home during the Housing Boom, but now find the market irresistible because of lower
prices and available tax incentives. The new demand is diminishing the inflated
inventory. This has some economists proclaiming the $8,000 tax credit a success.
The sharp decrease in inventory is partly due to larger lenders not listing
foreclosed properties so the market is not flooded. This has created a hidden
"shadow inventory" which may impact the market at a later date. At this point
demand is still higher than supply.
Foreclosures are expected to continue to mount as job cuts continue and more
homeowners get behind on their mortgages. To help, the government has offered
incentives to lenders who help homeowners save their homes by restructuring loans.

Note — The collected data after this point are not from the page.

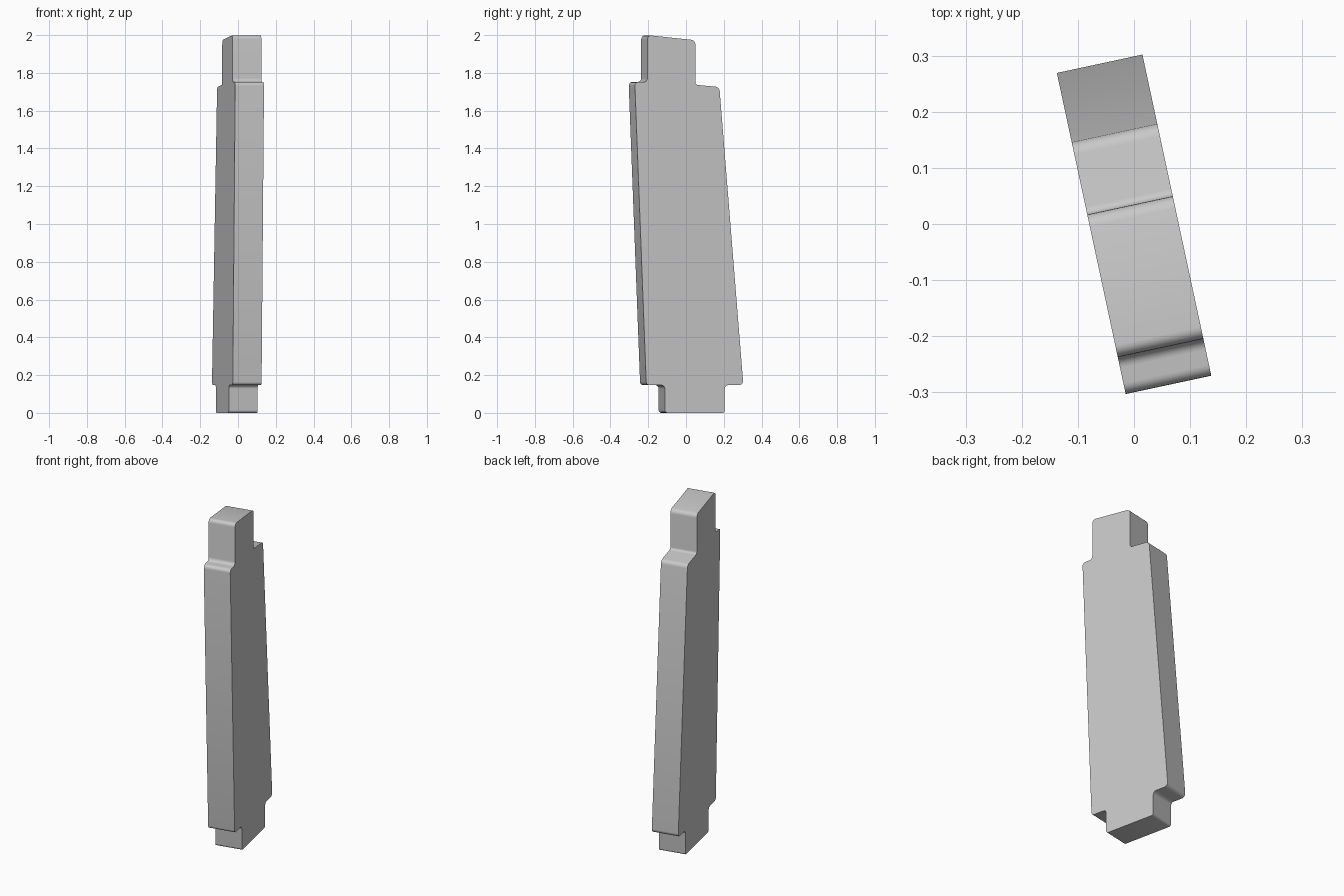
import bpy, bmesh, math
from mathutils import Matrix, Vector

cube = bpy.data.objects.get("Cube")
if cube:
    bpy.data.objects.remove(cube)

THICKNESS = 0.156
TURN = math.radians(12.1)

# Side outline (depth, height, corner radius): tapered plank with a tenon at each end
OUTLINE = [
    (-0.131, 0.0, 0.015), (0.193, 0.0, 0.012),
    (0.193, 0.147, 0.02), (0.294, 0.147, 0.022),
    (0.164, 1.725, 0.025), (0.034, 1.737, 0.015),
    (0.034, 1.973, 0.025), (-0.226, 2.0, 0.02),
    (-0.226, 1.752, 0.02), (-0.294, 1.752, 0.02),
    (-0.2315, 0.147, 0.018), (-0.131, 0.147, 0.02),
]


def fillet(points, steps=5):
    """Round every corner of a closed outline with a circular arc."""
    result = []
    for i, (y, z, radius) in enumerate(points):
        corner = Vector((y, z))
        before = (Vector(points[i - 1][:2]) - corner).normalized()
        after = (Vector(points[(i + 1) % len(points)][:2]) - corner).normalized()
        half = before.angle(after) / 2
        centre = corner + (before + after).normalized() * radius / math.sin(half)
        start = (corner + before * radius / math.tan(half) - centre).normalized()
        end = (corner + after * radius / math.tan(half) - centre).normalized()
        for s in range(steps + 1):
            result.append(centre + start.slerp(end, s / steps) * radius)
    return result


# Extrude the rounded outline across the thickness, then turn it about the upright axis
bm = bmesh.new()
face = bm.faces.new([bm.verts.new((-THICKNESS / 2, p.x, p.y)) for p in fillet(OUTLINE)])
extruded = bmesh.ops.extrude_face_region(bm, geom=[face], use_keep_orig=True)
moved = [v for v in extruded["geom"] if isinstance(v, bmesh.types.BMVert)]
bmesh.ops.translate(bm, verts=moved, vec=(THICKNESS, 0, 0))
bmesh.ops.recalc_face_normals(bm, faces=bm.faces)
bmesh.ops.transform(bm, matrix=Matrix.Rotation(TURN, 4, "Z"), verts=bm.verts)
mesh = bpy.data.meshes.new("tenoned_plank")
bm.to_mesh(mesh)
bm.free()

plank = bpy.data.objects.new("tenoned_plank", mesh)
bpy.context.collection.objects.link(plank)

# Plain grey finish
grey = bpy.data.materials.new("plain_grey")
grey.use_nodes = True
colour = (0.58, 0.58, 0.58, 1)
grey.diffuse_color = colour
grey.node_tree.nodes["Principled BSDF"].inputs["Base Color"].default_value = colour
mesh.materials.append(grey)

# Smooth rounded corners, crisp side edges
bpy.ops.object.select_all(action="DESELECT")
plank.select_set(True)
bpy.context.view_layer.objects.active = plank
bpy.ops.object.shade_smooth_by_angle(angle=math.radians(30))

This has stopped the bleeding a bit, and contributed to the shortage in supply,
especially in San Diego, where demand continues to be very high. Foreclosed
properties would sit on the market when they were listed last year, but this year
there are plenty of prospective buyers the moment they hit the market.
Another reason many have been wary of entering the market is they were waiting for
the bottom to hit. Now, it seems, after four years of falling prices since the boom
in 2005, new buyers are looking to buy. Prices have fallen as much as 41% in some
areas in California, enticing buyers that shied away from the prices during the
boom years into the market. Also, the increase in the market can have a domino
effect, where people seeing their friends and co-workers buying, and it tips the
scale in favor of buying themselves.
Even though the market is showing positive signs, industry experts are lobbying
Washington for more help, including a change in appraisal requirements for banks and
an extension of the November 30th deadline for the tax credit for first time buyers.
They are also asking that the credit be expanded to include all homebuyers. National
Association of Realtors officials are asking its members to log onto the NAR website
to send messages to representatives of congress. So far, just over 6% of its members
have participated in the program, the company is aiming for at least 15%.
The group also wants changes in the way that homes are appraised. A recently enacted
federal law requires the use of approved appraisers who are not always local. The
lack of local knowledge of these outsiders has, in some cases, led to higher costs
for the buyer, delays in closing, and even erroneous appraisals.